In 2007, some 80 thousand non-Dutch immigrants entered the Netherlands. Finding a job was the main motive.

Net population growth in the Netherlands numbered 76 thousand people in 2008, nearly 30 thousand more than in 2007.

More than 31 thousand Americans were living in the Netherlands op 1 January 2008. Many more Dutch people live in the United States: according to the US Bureau of the Census, over 100 thousand Dutch people lived there in 2001.

People with a non-western background fairly frequently indicate that Dutch is a difficult language for them. Turks find it harder than Moroccans to speak, read and write Dutch.

At the end of June 2008, nearly 26 thousand asylumseekers in the Netherlands had been granted leave to remain in the Netherlands indefinitely based on the ‘pardon regulation’ of 2007. Most of these asylumseekers are from the former Soviet Union.

In the first six months of 2008, the population increased by nearly 30 thousand, because more people arrived in the Netherlands than left the country.

In 2025, there will be 8 million households in the Netherlands, an increase by 800 thousand relative to early 2007.

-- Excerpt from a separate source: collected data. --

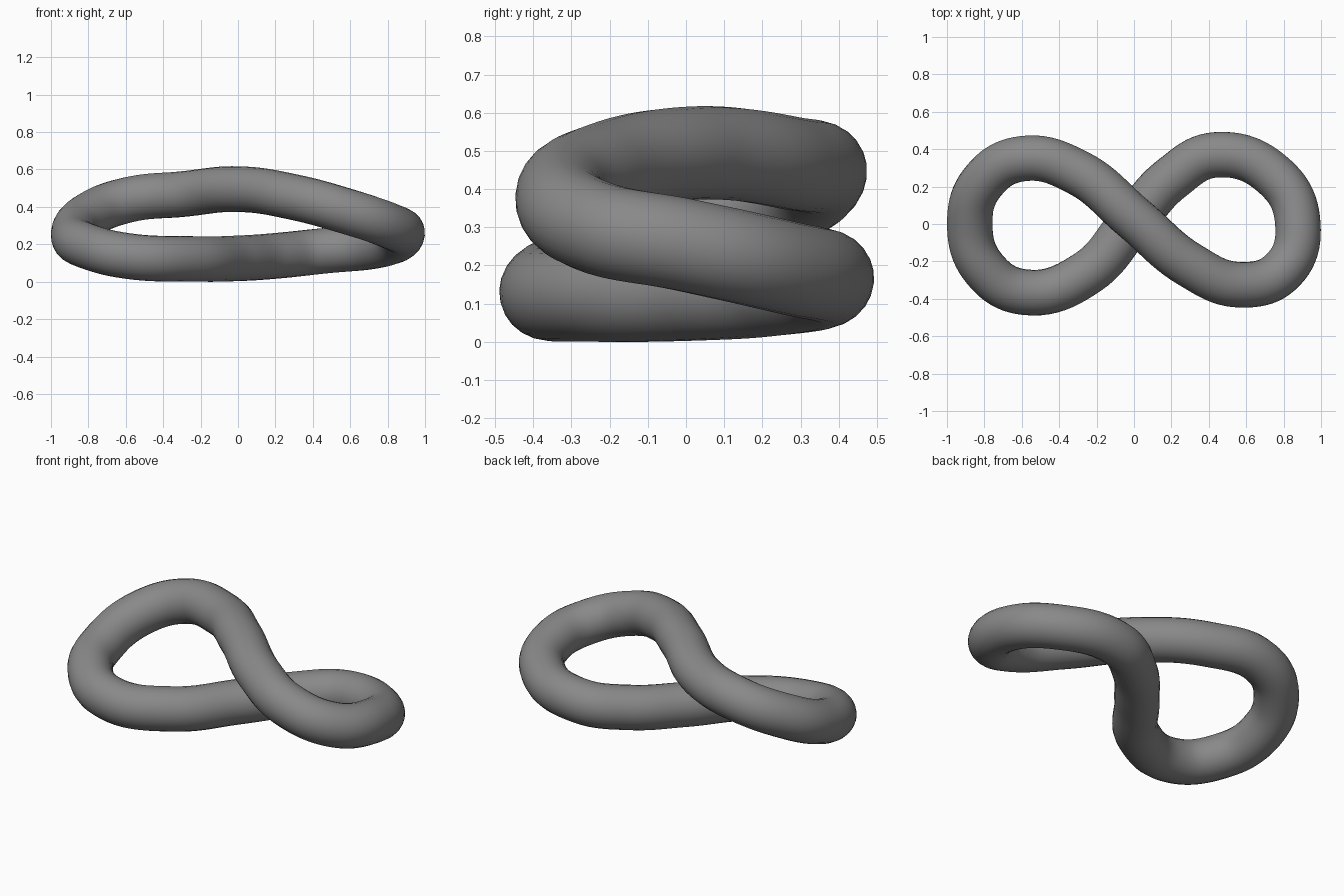
import bpy

if "Cube" in bpy.data.objects:
    bpy.data.objects.remove(bpy.data.objects["Cube"])

# Centreline of the closed figure-eight tube
path = [
    (-0.59, 0.350, 0.437), (-0.30, 0.275, 0.468), (0.0, 0.030, 0.495),
    (0.30, -0.220, 0.452), (0.57, -0.325, 0.380), (0.80, -0.243, 0.303),
    (0.876, 0.0, 0.253), (0.76, 0.248, 0.198), (0.44, 0.370, 0.163),
    (0.20, 0.243, 0.138), (0.0, 0.025, 0.125), (-0.25, -0.260, 0.122),
    (-0.58, -0.365, 0.136), (-0.80, -0.240, 0.188), (-0.878, 0.0, 0.250),
    (-0.80, 0.235, 0.355),
]

# Round tube swept along a smooth cyclic curve
curve = bpy.data.curves.new("twisted_ring", "CURVE")
curve.dimensions = "3D"
curve.resolution_u = 10
curve.bevel_depth = 0.122
curve.bevel_resolution = 10
spline = curve.splines.new("BEZIER")
spline.bezier_points.add(len(path) - 1)
for point, co in zip(spline.bezier_points, path):
    point.co = co
    point.handle_left_type = point.handle_right_type = "AUTO"
spline.use_cyclic_u = True
spline.use_smooth = True

ring = bpy.data.objects.new("twisted_ring", curve)
bpy.context.collection.objects.link(ring)

# Dark grey surface
grey = bpy.data.materials.new("dark_grey")
grey.diffuse_color = (0.25, 0.25, 0.25, 1)
grey.use_nodes = True
grey.node_tree.nodes["Principled BSDF"].inputs["Base Color"].default_value = grey.diffuse_color
curve.materials.append(grey)

# Turn into a smooth mesh
bpy.context.view_layer.objects.active = ring
ring.select_set(True)
bpy.ops.object.convert(target="MESH")
bpy.ops.object.shade_smooth()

Nearly 32 thousand people immigrated to the Netherlands in the first quarter of 2008, nearly 6 thousand more than twelve months previously.

Immigration has risen further in the third quarter.

In the first six months of 2007, the number of people living in the Netherlands grew by nearly 15 thousand.

Immigration increased over the past quarter, in particular immigrants from the new EU member states Bulgaria and Romania came to the Netherlands.

The number of emigrants is continually growing. In the first nine months of 2006, nearly 100 thousand people left the Netherlands to settle elsewhere.

The population of the Netherlands grew by fewer than 2 thousand people in the first half of 2006. In the same period last year, the increase was still as many as 7 thousand.

Statistics Netherlands dossier on people with a foreign background contains statistics and information on ethnic minorities and immigrants in the Netherlands.

Over 22 thousand immigrants took up residence in the Netherlands in the first quarter of 2006. This is almost 2 thousand more than in the same period of 2005.

With only 30 thousand, the population increase in the Netherlands in 2005 was the lowest since 1900. On 1 January 2006, the population stood at 16.34 million.

The population counter shows how many registered inhabitants there are in the Netherlands at this moment according to the most recent estimate of Statistics Netherlands.

With an increase of just under 8 thousand, the population growth in the first six months of 2005 reached a historically low level. In the same period 54 thousand persons left the Netherlands.

The Netherlands had a population of 16.3 million on 1 January 2005. In 2004 the population increased by just 34 thousand. In 2003 the increase was twice as high. Such a low growth rate has not been observed since 1920. This development is mainly due to a further decrease in immigration and an increase in emigration.